[SOURCE DATA]
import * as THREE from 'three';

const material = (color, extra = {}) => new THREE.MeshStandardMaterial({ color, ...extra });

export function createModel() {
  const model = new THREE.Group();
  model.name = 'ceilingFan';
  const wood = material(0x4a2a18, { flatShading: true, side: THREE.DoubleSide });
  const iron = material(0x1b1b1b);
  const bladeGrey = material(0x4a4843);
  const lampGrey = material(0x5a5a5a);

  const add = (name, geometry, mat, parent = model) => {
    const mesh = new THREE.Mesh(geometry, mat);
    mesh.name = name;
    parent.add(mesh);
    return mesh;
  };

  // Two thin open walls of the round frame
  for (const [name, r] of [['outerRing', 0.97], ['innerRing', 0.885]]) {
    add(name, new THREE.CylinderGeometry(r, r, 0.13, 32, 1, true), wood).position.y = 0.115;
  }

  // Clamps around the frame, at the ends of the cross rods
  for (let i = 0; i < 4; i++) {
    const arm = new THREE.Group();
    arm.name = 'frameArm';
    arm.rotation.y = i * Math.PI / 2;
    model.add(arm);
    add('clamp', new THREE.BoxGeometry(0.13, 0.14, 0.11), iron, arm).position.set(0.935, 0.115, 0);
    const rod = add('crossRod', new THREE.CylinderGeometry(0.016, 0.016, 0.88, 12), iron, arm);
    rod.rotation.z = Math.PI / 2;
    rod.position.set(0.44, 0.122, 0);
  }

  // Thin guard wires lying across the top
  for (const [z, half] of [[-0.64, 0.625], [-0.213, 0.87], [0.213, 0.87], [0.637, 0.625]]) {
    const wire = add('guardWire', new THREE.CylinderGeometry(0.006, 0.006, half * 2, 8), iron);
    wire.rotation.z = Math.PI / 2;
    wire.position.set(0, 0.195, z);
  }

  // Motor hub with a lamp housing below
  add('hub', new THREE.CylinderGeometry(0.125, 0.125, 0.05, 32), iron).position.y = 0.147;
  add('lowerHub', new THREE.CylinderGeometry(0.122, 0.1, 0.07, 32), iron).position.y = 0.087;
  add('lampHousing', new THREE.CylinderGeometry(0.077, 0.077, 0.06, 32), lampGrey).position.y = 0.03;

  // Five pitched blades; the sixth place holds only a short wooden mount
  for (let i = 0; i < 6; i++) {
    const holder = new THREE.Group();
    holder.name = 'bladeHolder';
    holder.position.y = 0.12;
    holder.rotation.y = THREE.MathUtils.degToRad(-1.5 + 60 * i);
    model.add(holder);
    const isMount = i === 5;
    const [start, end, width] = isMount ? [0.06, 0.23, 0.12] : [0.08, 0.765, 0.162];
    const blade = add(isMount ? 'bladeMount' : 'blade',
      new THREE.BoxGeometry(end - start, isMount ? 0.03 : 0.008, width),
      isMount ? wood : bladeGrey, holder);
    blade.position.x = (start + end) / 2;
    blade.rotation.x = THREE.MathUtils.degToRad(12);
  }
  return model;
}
[/SOURCE DATA]
[SOURCE DATA]
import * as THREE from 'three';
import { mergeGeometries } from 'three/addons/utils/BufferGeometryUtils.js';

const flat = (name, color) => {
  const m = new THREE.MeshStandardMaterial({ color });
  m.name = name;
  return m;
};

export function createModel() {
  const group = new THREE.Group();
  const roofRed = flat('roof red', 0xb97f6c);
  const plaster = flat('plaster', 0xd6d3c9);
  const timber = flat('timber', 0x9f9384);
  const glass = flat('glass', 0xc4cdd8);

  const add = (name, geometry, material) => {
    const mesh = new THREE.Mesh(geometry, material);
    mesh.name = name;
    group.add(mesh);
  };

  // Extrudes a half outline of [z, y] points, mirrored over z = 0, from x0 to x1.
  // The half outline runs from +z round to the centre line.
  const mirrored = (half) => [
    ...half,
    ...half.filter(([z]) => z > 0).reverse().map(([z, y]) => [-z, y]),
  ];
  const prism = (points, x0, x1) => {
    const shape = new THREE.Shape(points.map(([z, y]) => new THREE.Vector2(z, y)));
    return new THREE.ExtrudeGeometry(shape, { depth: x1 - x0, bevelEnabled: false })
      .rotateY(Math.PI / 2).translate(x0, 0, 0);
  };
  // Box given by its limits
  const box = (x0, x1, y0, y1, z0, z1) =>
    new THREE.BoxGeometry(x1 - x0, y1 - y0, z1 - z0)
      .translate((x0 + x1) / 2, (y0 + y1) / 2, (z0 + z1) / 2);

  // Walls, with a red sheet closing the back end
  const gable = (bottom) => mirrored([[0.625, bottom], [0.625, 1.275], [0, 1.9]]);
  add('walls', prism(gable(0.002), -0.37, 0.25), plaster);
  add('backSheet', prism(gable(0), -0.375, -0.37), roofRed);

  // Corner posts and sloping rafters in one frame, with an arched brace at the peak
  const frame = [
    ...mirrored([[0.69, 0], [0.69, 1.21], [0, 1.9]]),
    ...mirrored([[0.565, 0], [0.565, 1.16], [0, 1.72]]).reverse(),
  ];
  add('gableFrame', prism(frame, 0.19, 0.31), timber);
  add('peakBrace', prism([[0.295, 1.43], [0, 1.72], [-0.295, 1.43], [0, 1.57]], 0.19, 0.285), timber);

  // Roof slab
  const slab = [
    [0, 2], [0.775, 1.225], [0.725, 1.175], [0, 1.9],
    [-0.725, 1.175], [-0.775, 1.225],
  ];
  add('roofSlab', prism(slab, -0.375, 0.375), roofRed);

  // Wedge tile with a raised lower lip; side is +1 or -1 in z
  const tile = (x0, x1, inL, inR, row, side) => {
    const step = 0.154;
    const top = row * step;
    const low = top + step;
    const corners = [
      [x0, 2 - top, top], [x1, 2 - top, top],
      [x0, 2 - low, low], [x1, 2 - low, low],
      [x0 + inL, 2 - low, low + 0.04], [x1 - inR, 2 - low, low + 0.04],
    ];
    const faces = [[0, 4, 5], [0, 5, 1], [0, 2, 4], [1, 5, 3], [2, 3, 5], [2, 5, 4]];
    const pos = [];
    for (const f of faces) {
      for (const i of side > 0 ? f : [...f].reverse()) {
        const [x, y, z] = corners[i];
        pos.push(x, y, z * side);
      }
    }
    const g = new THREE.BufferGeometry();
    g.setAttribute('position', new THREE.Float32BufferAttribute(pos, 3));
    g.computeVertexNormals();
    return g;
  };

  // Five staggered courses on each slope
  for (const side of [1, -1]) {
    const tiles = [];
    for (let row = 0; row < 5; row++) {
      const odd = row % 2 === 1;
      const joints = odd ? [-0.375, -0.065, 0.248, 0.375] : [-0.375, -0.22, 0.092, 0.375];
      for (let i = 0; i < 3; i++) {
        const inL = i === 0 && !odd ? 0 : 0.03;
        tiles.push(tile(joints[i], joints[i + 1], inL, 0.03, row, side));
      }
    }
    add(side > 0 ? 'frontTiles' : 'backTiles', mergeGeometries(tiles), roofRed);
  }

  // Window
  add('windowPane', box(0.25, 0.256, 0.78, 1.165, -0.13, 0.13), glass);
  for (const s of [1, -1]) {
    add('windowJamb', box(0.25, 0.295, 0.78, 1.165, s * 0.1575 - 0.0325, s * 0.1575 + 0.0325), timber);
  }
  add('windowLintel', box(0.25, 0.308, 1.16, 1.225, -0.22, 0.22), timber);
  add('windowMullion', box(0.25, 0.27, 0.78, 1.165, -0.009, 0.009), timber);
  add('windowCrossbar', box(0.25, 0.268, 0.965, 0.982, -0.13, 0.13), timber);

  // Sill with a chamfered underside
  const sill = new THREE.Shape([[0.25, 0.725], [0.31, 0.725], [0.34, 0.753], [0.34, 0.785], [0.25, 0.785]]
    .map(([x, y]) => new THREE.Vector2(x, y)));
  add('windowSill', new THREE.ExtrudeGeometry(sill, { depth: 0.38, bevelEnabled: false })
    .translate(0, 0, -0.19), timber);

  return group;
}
[/SOURCE DATA]
YOUR ASSIGNMENT - Search the data above for the string "holder" and copy each line that has it.

YOUR SOLUTION -
    const holder = new THREE.Group();
    holder.name = 'bladeHolder';
    holder.position.y = 0.12;
    holder.rotation.y = THREE.MathUtils.degToRad(-1.5 + 60 * i);
    model.add(holder);
      isMount ? wood : bladeGrey, holder);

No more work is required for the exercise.